*** Block opens ***

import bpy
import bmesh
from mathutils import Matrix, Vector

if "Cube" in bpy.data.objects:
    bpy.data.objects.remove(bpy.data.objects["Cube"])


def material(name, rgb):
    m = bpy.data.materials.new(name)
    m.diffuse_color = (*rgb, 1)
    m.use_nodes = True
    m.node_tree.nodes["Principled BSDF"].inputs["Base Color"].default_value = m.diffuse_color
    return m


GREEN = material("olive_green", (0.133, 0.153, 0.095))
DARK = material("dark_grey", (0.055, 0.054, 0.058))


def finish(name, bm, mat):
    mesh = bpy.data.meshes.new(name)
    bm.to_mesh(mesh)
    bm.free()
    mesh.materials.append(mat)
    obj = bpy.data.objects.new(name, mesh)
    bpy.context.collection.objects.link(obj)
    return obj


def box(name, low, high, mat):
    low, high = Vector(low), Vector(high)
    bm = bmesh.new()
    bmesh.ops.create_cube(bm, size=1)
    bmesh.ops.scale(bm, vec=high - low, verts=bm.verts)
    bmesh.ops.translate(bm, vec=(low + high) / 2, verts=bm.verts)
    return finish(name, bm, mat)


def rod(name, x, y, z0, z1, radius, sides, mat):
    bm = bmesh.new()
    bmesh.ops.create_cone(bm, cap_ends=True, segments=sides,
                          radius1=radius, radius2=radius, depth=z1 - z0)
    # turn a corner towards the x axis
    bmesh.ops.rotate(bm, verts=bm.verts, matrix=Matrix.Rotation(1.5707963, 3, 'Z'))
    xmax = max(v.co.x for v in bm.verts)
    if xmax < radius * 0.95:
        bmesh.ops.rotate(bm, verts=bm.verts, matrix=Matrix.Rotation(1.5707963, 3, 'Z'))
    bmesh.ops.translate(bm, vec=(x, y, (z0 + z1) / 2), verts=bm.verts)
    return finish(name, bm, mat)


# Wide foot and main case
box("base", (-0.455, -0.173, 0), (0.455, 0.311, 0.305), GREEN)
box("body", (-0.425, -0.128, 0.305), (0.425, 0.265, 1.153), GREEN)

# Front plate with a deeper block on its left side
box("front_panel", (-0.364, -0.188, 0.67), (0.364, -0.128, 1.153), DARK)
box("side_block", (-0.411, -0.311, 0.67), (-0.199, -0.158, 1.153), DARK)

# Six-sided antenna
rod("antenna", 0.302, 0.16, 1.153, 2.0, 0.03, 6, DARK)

*** Block closes ***

* **EXERCISE DIRECTIONS**:
Scan the listing above. Collect all lines with the word "high".

* **TASK RESULT**:
def box(name, low, high, mat):
    low, high = Vector(low), Vector(high)
    bmesh.ops.scale(bm, vec=high - low, verts=bm.verts)
    bmesh.ops.translate(bm, vec=(low + high) / 2, verts=bm.verts)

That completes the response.